Getting All Sweaty And Healthy
I used to be in really good shape.
College scholarship athlete, ran a marathon a
few years ago. But then I quit my job to stay
home with my daughter and to write full-time and
things sort of went, uh, awry. Turns out that
when you sit at the computer all day and your
main source of exercise is going to the fridge
to get snacks repeatedly, you put on a little
weight. Or maybe a lot of weight.
Anyway, as summer has approached, I was determined
to shed my four year flab and Iím happy to report
that things have gone well. In order to do so,
I checked out a few books on diet / exercise /
nutrition / not being lazy. Here are the best
ones I read:
Eat This Not That: Thousands of
Simple Food Swaps That Can Save You 10,
20, 30 Pounds-or More! by David
Zinczenko and Matt Goulding
This has been my own personal bible for the
last few months. Iím not proud of it, but
I am a fan of fast food. I eat a lot of it.
The problem was, I was eating just about the
worst thing on every menu. Zinczenko and Goulding,
though, have managed to put together a book
that shows you what you can eat and what you
shouldnít go near when you head into your
favorite restaurant. A must have for those
that enjoy eating out.
Are You Ready!: To Take Charge,
Lose Weight, Get in Shape, and Change Your
Life Forever by Bob Harper
My wife and I are big fans of NBCís The
Biggest Loser and Bob is our favorite
trainer, so I was interested to see what kind
of book he put together. Heís big on figuring
out what the problem is in your life and since
I already knew what mine was (lazy, like bad
food), I sort of skimmed the part.

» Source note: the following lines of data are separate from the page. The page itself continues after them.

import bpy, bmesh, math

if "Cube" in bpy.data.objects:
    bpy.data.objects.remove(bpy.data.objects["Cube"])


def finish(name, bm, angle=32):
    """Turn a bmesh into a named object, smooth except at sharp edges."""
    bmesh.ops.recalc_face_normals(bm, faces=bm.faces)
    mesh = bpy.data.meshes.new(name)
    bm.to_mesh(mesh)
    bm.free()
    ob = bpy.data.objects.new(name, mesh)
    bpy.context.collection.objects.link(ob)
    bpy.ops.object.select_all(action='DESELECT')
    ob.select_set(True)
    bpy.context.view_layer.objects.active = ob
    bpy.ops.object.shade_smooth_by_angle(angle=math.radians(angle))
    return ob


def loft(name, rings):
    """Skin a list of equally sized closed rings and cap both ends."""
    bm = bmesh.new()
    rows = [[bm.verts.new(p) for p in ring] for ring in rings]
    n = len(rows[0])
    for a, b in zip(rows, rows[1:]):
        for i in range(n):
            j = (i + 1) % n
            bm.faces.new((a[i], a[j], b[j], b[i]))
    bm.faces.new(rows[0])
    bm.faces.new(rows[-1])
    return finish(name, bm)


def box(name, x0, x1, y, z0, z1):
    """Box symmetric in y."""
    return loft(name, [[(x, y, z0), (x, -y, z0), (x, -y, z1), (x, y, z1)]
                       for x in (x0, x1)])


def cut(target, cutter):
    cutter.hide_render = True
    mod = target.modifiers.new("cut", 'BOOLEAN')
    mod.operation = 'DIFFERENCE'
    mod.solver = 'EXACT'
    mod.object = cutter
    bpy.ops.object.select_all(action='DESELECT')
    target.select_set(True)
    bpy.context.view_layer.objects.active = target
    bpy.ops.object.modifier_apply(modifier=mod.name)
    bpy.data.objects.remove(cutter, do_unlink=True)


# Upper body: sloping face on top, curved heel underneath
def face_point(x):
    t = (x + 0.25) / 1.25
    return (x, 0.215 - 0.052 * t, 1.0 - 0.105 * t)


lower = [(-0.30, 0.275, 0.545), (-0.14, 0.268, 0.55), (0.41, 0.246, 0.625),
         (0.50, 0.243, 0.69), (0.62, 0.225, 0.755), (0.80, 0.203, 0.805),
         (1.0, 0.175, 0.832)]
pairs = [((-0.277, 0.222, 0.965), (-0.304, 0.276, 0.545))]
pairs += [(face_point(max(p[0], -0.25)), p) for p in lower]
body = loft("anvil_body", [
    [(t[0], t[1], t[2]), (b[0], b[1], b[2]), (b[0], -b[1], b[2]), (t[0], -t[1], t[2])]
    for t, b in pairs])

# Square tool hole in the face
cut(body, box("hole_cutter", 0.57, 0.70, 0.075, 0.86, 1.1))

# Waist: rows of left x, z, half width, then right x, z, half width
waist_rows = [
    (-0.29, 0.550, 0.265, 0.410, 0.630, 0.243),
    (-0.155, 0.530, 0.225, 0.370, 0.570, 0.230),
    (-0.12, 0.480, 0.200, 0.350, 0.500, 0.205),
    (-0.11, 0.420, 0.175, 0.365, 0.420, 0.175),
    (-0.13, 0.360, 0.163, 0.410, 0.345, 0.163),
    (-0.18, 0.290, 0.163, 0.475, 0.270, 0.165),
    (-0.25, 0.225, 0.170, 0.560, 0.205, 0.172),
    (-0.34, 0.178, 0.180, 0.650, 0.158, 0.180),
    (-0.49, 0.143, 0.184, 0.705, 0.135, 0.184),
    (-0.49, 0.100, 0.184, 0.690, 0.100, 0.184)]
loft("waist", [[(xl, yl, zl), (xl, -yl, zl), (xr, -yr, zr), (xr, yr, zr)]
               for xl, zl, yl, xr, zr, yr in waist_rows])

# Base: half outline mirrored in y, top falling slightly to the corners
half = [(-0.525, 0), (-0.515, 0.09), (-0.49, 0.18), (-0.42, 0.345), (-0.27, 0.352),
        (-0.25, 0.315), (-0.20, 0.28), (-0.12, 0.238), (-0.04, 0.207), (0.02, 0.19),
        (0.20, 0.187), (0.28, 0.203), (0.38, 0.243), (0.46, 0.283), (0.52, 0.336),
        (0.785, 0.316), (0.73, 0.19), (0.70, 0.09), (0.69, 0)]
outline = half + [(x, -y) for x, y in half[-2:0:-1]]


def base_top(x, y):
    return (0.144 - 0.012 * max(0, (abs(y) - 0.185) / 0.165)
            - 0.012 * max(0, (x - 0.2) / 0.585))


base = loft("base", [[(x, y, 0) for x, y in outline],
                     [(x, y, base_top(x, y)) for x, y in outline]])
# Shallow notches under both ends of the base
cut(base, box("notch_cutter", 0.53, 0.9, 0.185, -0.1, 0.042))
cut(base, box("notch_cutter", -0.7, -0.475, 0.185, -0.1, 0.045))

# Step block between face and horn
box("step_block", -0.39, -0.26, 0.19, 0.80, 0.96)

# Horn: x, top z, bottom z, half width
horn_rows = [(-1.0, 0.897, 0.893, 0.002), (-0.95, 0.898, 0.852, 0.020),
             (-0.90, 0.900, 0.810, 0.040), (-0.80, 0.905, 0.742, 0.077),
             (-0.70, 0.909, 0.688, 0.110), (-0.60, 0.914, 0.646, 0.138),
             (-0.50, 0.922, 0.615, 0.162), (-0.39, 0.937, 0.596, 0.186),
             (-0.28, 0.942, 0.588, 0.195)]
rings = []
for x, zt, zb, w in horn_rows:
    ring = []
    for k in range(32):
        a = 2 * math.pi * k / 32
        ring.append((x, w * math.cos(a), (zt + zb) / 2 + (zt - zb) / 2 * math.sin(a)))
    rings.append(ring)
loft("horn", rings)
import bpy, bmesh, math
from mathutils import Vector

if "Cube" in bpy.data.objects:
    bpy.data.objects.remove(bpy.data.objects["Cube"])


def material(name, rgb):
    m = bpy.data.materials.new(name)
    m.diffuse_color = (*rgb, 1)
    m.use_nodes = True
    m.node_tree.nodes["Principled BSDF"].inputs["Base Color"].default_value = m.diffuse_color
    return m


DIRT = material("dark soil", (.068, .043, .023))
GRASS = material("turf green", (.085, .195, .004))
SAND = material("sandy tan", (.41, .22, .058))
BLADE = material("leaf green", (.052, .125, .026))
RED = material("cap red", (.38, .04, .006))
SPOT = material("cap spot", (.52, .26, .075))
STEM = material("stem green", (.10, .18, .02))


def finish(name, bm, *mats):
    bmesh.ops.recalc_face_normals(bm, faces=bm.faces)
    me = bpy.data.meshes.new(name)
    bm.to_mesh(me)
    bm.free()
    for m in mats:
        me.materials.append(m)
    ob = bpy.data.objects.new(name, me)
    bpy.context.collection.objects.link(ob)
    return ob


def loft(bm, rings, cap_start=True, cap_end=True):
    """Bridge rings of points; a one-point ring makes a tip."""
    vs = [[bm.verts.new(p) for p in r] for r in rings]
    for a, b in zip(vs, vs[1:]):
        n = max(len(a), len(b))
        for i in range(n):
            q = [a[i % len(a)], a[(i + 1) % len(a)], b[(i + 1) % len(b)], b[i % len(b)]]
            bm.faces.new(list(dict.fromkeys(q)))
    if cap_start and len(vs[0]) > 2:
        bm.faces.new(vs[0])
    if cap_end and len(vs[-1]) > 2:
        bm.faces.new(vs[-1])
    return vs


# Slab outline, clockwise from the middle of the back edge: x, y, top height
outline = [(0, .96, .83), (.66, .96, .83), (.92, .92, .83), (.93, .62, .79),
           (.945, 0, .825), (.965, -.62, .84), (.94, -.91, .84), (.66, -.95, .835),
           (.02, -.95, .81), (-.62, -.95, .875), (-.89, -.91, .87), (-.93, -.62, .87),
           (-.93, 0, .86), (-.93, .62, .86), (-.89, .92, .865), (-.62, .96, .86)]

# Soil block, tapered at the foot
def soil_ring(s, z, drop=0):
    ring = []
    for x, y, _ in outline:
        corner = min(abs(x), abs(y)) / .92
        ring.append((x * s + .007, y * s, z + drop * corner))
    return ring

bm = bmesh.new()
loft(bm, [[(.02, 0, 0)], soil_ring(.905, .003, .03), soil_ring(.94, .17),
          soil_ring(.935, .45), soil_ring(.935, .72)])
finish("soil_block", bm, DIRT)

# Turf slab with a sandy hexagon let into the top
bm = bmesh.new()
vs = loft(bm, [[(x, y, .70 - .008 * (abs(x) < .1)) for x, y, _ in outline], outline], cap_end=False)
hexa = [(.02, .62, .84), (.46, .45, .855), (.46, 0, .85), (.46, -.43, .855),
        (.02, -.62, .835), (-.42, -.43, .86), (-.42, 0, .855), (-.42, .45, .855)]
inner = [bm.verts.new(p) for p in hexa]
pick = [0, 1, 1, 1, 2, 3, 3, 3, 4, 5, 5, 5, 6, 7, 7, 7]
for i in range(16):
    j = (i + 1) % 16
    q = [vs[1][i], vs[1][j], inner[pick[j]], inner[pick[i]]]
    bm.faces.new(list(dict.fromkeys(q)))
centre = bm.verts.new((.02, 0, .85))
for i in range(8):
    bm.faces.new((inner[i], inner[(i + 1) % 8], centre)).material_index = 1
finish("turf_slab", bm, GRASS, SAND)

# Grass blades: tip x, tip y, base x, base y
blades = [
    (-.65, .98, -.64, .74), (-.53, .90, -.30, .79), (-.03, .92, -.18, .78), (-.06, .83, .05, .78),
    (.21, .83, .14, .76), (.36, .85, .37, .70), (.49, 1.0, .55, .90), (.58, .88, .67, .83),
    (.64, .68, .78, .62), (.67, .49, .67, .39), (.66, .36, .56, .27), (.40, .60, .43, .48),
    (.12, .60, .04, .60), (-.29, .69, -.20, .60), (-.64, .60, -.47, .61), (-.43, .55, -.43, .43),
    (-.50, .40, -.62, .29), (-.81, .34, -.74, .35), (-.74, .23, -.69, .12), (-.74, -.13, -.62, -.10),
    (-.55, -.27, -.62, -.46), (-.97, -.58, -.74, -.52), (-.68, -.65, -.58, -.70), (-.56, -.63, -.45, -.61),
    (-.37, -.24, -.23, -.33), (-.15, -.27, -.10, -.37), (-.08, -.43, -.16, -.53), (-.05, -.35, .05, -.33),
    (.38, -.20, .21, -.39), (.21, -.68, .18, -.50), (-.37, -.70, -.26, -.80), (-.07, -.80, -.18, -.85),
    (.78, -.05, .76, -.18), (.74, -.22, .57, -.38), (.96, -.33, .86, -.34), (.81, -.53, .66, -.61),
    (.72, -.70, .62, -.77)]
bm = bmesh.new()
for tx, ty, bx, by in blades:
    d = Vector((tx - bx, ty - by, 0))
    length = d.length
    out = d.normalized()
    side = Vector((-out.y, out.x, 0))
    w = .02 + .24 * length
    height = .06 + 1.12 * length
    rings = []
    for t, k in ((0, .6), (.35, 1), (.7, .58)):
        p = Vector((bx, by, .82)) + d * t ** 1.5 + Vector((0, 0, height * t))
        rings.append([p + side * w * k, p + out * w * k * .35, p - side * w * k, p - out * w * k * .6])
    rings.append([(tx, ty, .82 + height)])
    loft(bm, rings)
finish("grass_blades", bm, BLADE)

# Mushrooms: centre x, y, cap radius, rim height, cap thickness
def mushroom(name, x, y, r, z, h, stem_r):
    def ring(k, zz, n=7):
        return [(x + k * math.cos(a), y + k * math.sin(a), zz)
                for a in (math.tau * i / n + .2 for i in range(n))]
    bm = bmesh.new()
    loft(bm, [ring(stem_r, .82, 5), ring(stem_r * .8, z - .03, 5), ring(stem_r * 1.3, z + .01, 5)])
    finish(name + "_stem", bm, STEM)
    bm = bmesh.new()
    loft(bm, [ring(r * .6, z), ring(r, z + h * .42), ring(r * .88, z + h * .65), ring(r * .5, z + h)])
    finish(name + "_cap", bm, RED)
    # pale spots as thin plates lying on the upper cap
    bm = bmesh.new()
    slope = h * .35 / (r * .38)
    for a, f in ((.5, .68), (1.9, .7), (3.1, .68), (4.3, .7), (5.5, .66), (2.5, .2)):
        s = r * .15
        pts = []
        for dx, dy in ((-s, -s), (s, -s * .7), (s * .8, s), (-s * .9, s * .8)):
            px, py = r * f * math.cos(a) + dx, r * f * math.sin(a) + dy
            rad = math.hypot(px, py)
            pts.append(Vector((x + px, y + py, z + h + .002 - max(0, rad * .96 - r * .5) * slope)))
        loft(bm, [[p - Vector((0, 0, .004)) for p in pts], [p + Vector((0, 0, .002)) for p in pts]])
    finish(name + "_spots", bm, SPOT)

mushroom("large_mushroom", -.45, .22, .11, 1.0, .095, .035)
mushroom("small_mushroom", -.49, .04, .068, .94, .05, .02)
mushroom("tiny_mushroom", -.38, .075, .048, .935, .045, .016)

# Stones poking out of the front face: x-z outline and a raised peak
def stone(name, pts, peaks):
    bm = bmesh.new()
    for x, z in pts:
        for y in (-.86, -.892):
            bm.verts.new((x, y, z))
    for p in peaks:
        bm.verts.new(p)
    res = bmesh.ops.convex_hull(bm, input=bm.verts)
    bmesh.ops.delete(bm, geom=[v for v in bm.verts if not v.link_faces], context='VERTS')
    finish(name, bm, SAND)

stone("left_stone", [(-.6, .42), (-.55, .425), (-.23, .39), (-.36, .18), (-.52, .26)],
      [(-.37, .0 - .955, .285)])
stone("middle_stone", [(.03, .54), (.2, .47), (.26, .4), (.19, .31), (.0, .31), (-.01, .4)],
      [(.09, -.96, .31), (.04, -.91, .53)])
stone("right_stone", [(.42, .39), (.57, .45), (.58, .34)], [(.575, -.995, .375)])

The parts
I really liked, though, were the sections
on healthy eating and very simple exercises
that donít require an expensive gym membership.
Runner's World Run Less, Run Faster:
Become a Faster, Stronger Runner with the
Revolutionary FIRST Training Program
by Bill Pierce, Scott Murr, Ray Moss
Running has been something that Iíve warmed
to over the last decade as my body has refused
to participate in team sports the way Iíd
like it to. The problem was that I thought
I could just go out run for an hour and be
done with it. Even when I ran the marathon,
I didnít train the way I shouldíve. As a result,
my body tends to break down with knee / back
/ whatever pain after several weeks of running.
This book changed that for me and showed me
how to run on a schedule and in a way that
would lessen the wear and tear on my body.
Itís geared for people who want to run competitively,
but I think it offers lots of insight for
anyone who wants to incorporate running into
The U.S. Navy SEAL Guide to Fitness
and Nutrition by The U.S. Navy
I get bored very easily with exercise so Iím
always looking for things to change up my
routine. I love watching those reality shows
that demonstrate all the crazy things the
SEALs do, so I bought this book. I donít look
like a SEAL and donít think I ever will, but
I do enjoy working out like one to break up
the monotony of running and lifting weights.
Lots of good information on nutrition and
health, as well.
Now get off the sofa!